• **Data for review**:

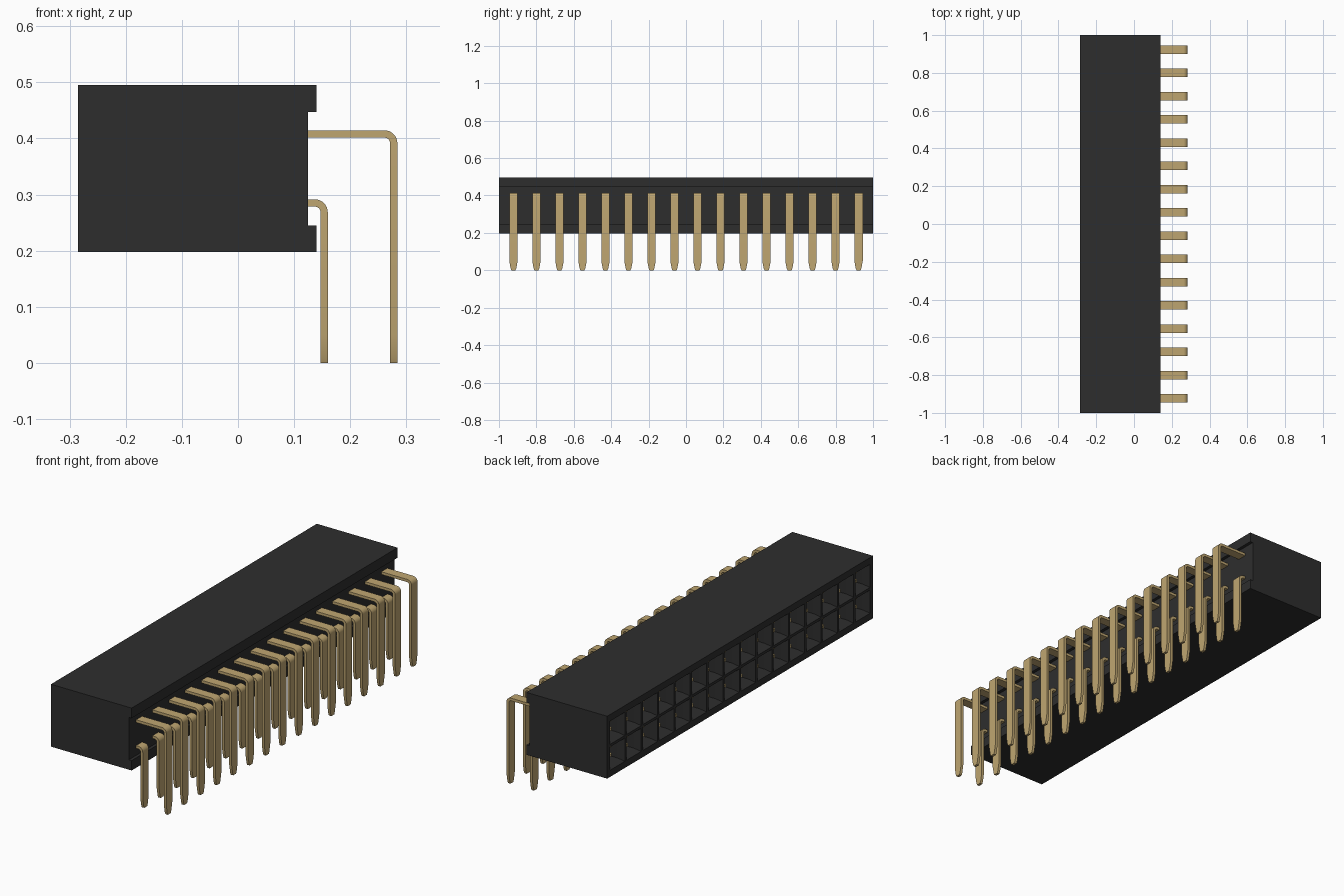
import bpy, bmesh, math
from mathutils import Vector

cube = bpy.data.objects.get("Cube")
if cube:
    bpy.data.objects.remove(cube)

PITCH, COUNT = 0.123, 16
X0, X1, X2 = -0.285, 0.125, 0.14        # socket face, recessed rear, rear lips
Z0, Z1 = 0.198, 0.495
MID = (Z0 + Z1) / 2
ROWS = {"lower": (MID - PITCH / 2, 0.1535), "upper": (MID + PITCH / 2, 0.2775)}
THICK, WIDTH = 0.013, 0.045


def material(name, rgb, rough, metal=0.0):
    m = bpy.data.materials.new(name)
    m.use_nodes = True
    m.diffuse_color = (*rgb, 1)
    bsdf = next(n for n in m.node_tree.nodes if n.type == 'BSDF_PRINCIPLED')
    bsdf.inputs["Base Color"].default_value = (*rgb, 1)
    bsdf.inputs["Roughness"].default_value = rough
    bsdf.inputs["Metallic"].default_value = metal
    return m


BLACK = material("black plastic", (0.027, 0.027, 0.027), 0.6)
GOLD = material("gold metal", (0.52, 0.38, 0.165), 0.4)


def to_mesh(bm, name, mat, smooth=False):
    bmesh.ops.recalc_face_normals(bm, faces=bm.faces)
    mesh = bpy.data.meshes.new(name)
    bm.to_mesh(mesh)
    bm.free()
    mesh.materials.append(mat)
    if smooth:
        for p in mesh.polygons:
            p.use_smooth = True
        mesh.set_sharp_from_angle(angle=math.radians(30))
    return mesh


def add(name, mesh, loc=(0, 0, 0)):
    ob = bpy.data.objects.new(name, mesh)
    ob.location = loc
    bpy.context.collection.objects.link(ob)
    return ob


def strip(bm, stations):
    """Flat strip along (x, z, tangent angle, width) stations."""
    rings = []
    for x, z, a, w in stations:
        n = Vector((-math.sin(a), 0, math.cos(a))) * THICK / 2
        c = Vector((x, 0, z))
        y = Vector((0, w / 2, 0))
        rings.append([bm.verts.new(p) for p in (c + n + y, c + n - y, c - n - y, c - n + y)])
    for r, s in zip(rings, rings[1:]):
        for i in range(4):
            j = (i + 1) % 4
            bm.faces.new((r[i], r[j], s[j], s[i]))
    bm.faces.new(rings[0])
    bm.faces.new(rings[-1][::-1])


# Housing: grid of cells on the socket face, each sunk as a chamfered hole
bm = bmesh.new()
ys = [-1] + [(i - COUNT / 2) * PITCH for i in range(COUNT + 1)] + [1]
zs = [Z0] + [MID + k * PITCH for k in (-1, 0, 1)] + [Z1]
grid = [[bm.verts.new((X0, y, z)) for z in zs] for y in ys]
cells = []
for i in range(len(ys) - 1):
    for j in range(len(zs) - 1):
        f = bm.faces.new((grid[i][j], grid[i][j + 1], grid[i + 1][j + 1], grid[i + 1][j]))
        f.normal_update()
        if 0 < i <= COUNT and 0 < j <= 2:
            cells.append(f)

# Outer walls and recessed rear
border = [e for e in bm.edges if e.is_boundary]
ext = bmesh.ops.extrude_edge_only(bm, edges=border)["geom"]
rear = [v for v in ext if isinstance(v, bmesh.types.BMVert)]
bmesh.ops.translate(bm, verts=rear, vec=(X1 - X0, 0, 0))
bmesh.ops.contextual_create(bm, geom=[e for e in bm.edges if e.is_boundary])

# Funnel mouth, then straight bore
bmesh.ops.inset_individual(bm, faces=cells, thickness=0.009)
bmesh.ops.inset_individual(bm, faces=cells, thickness=0.018)
for f in cells:
    bmesh.ops.translate(bm, verts=f.verts, vec=(0.03, 0, 0))
bores = bmesh.ops.extrude_discrete_faces(bm, faces=cells)["faces"]
for f in bores:
    bmesh.ops.translate(bm, verts=f.verts, vec=(0.31, 0, 0))
add("housing", to_mesh(bm, "housing", BLACK))

# Rear lips along the top and bottom edges
for name, lo, hi in (("bottom_lip", Z0, 0.245), ("top_lip", 0.447, Z1)):
    bm = bmesh.new()
    bmesh.ops.create_cube(bm, size=1)
    bmesh.ops.scale(bm, verts=bm.verts, vec=(X2 - X1, 2, hi - lo))
    bmesh.ops.translate(bm, verts=bm.verts, vec=((X1 + X2) / 2, 0, (lo + hi) / 2))
    add(name, to_mesh(bm, name, BLACK))

# Right-angle pins with tapered tips
R = 0.0165
pins = {}
for row, (z, x) in ROWS.items():
    path = [(0.04, z, 0, WIDTH)]
    for k in range(9):
        a = math.pi / 2 * k / 8
        path.append((x - R + R * math.sin(a), z - R + R * math.cos(a), -a, WIDTH))
    path += [(x, 0.05, -math.pi / 2, WIDTH), (x, 0.012, -math.pi / 2, 0.031),
             (x, 0, -math.pi / 2, 0.022)]
    bm = bmesh.new()
    strip(bm, path)
    pins[row] = to_mesh(bm, row + "_pin", GOLD, True)

# Spring contact: two leaves pinching together near the mouth
bm = bmesh.new()
for s in (1, -1):
    strip(bm, [(-0.24, s * 0.022, 0, 0.04), (-0.2, s * 0.01, 0, 0.04),
               (-0.16, s * 0.014, 0, 0.04), (-0.04, s * 0.024, 0, 0.04),
               (0.065, s * 0.024, 0, 0.04)])
contact = to_mesh(bm, "spring_contact", GOLD)

for i in range(COUNT):
    y = (i - (COUNT - 1) / 2) * PITCH
    for row, (z, x) in ROWS.items():
        add(f"{row}_pin_{i + 1}", pins[row], (0, y, 0))
        add(f"{row}_contact_{i + 1}", contact, (0, y, z))
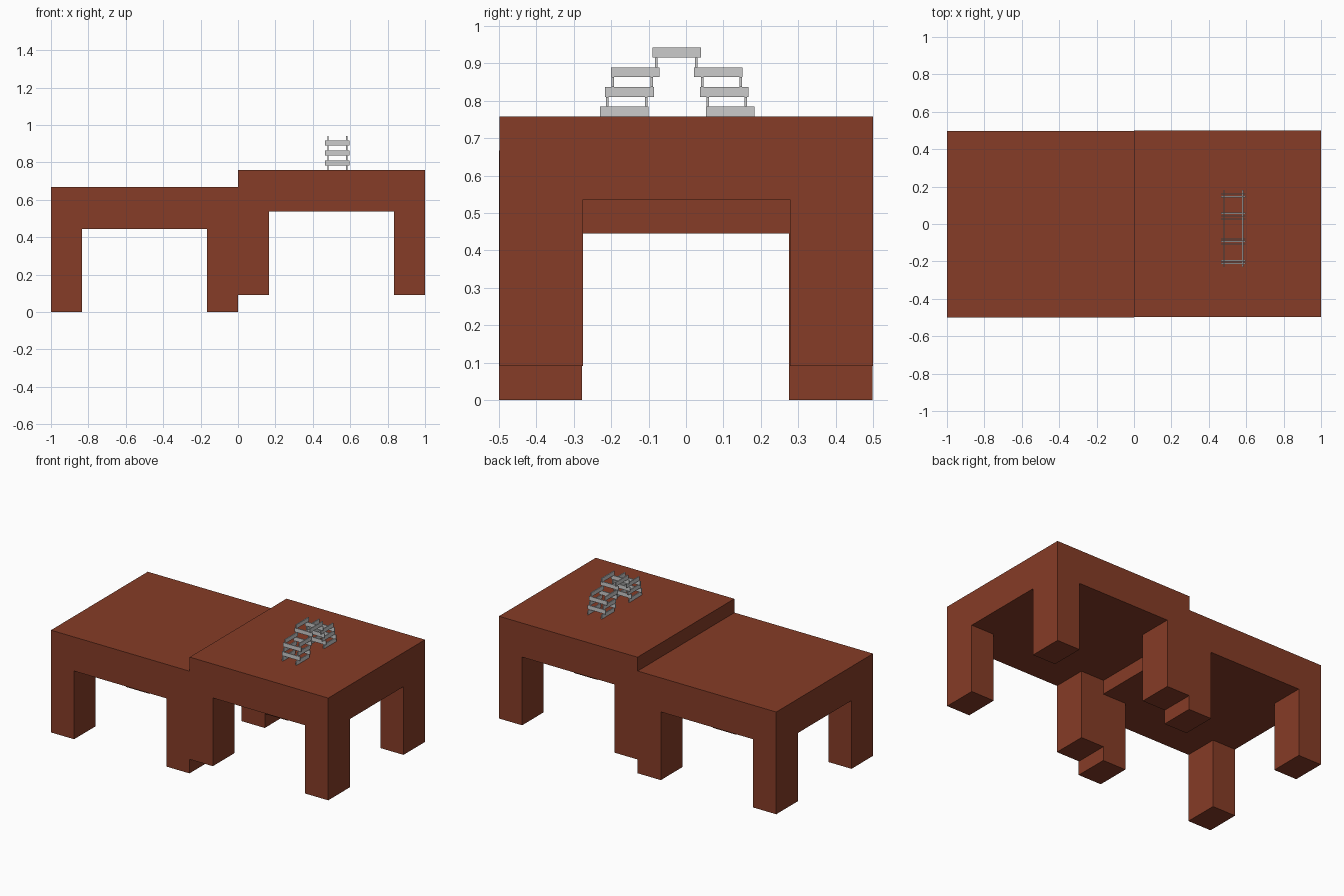
import bpy, bmesh
from math import radians

if "Cube" in bpy.data.objects:
    bpy.data.objects.remove(bpy.data.objects["Cube"])

brown = bpy.data.materials.new("brown_wood")
brown.diffuse_color = (0.238, 0.045, 0.02, 1)
brown.use_nodes = True
brown.node_tree.nodes["Principled BSDF"].inputs["Base Color"].default_value = brown.diffuse_color


def link(name, bm, mat=None):
    mesh = bpy.data.meshes.new(name)
    bm.to_mesh(mesh)
    bm.free()
    ob = bpy.data.objects.new(name, mesh)
    bpy.context.collection.objects.link(ob)
    if mat:
        mesh.materials.append(mat)
    return ob


def table(name, x, y, z):
    """Thick top on a 3x3 grid, with the four corner cells pulled down as legs."""
    bm = bmesh.new()
    xs, ys = (-0.5, -0.333, 0.333, 0.5), (-0.499, -0.277, 0.277, 0.499)
    v = [[bm.verts.new((a, b, 0.445)) for b in ys] for a in xs]
    cells = {(i, j): bm.faces.new((v[i][j], v[i + 1][j], v[i + 1][j + 1], v[i][j + 1]))
             for i in range(3) for j in range(3)}
    corners = [cells[i, j] for i in (0, 2) for j in (0, 2)]
    # slab
    top = bmesh.ops.extrude_face_region(bm, geom=list(cells.values()), use_keep_orig=True)
    verts = [g for g in top["geom"] if isinstance(g, bmesh.types.BMVert)]
    bmesh.ops.translate(bm, verts=verts, vec=(0, 0, 0.222))
    # legs
    legs = bmesh.ops.extrude_discrete_faces(bm, faces=corners)["faces"]
    bmesh.ops.translate(bm, verts=[p for f in legs for p in f.verts], vec=(0, 0, -0.445))
    bmesh.ops.remove_doubles(bm, verts=bm.verts, dist=1e-5)
    bmesh.ops.recalc_face_normals(bm, faces=bm.faces)
    bmesh.ops.dissolve_limit(bm, angle_limit=radians(1), verts=bm.verts, edges=bm.edges)
    ob = link(name, bm, brown)
    ob.location = (x, y, z)


# two tables side by side, a hair out of line
table("low_table", -0.5, -0.001, 0)
table("high_table", 0.5, 0.001, 0.091)

# Arch of little planks, standing on edge in alternating layers
LENGTH, HEIGHT, THICK = 0.13, 0.0263, 0.0067
BASE, CX = 0.758, 0.531


def plank(name, x, y, level, along_y):
    bm = bmesh.new()
    bmesh.ops.create_cube(bm, size=1)
    size = (THICK, LENGTH, HEIGHT) if along_y else (LENGTH, THICK, HEIGHT)
    bmesh.ops.scale(bm, vec=size, verts=bm.verts)
    ob = link(name, bm)
    ob.location = (x, y, BASE + (level + 0.5) * HEIGHT)


# long planks: (level, y centre), a pair for each
for level, y in ((0, -0.165), (2, -0.151), (4, -0.136), (6, -0.025),
                 (4, 0.086), (2, 0.102), (0, 0.118)):
    for side in (-1, 1):
        plank("long_plank", CX + side * 0.05, y, level, True)

# cross planks: (level, y centres)
for level, ys in ((1, (-0.2105, -0.1065, 0.058, 0.16)),
                  (3, (-0.196, -0.092, 0.043, 0.146)),
                  (5, (-0.08, 0.027))):
    for y in ys:
        plank("cross_plank", CX, y, level, False)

• **What needs to be done**: Total up the lines in the listing above that include "cells". Give the number by itself.

• **Task output**: 11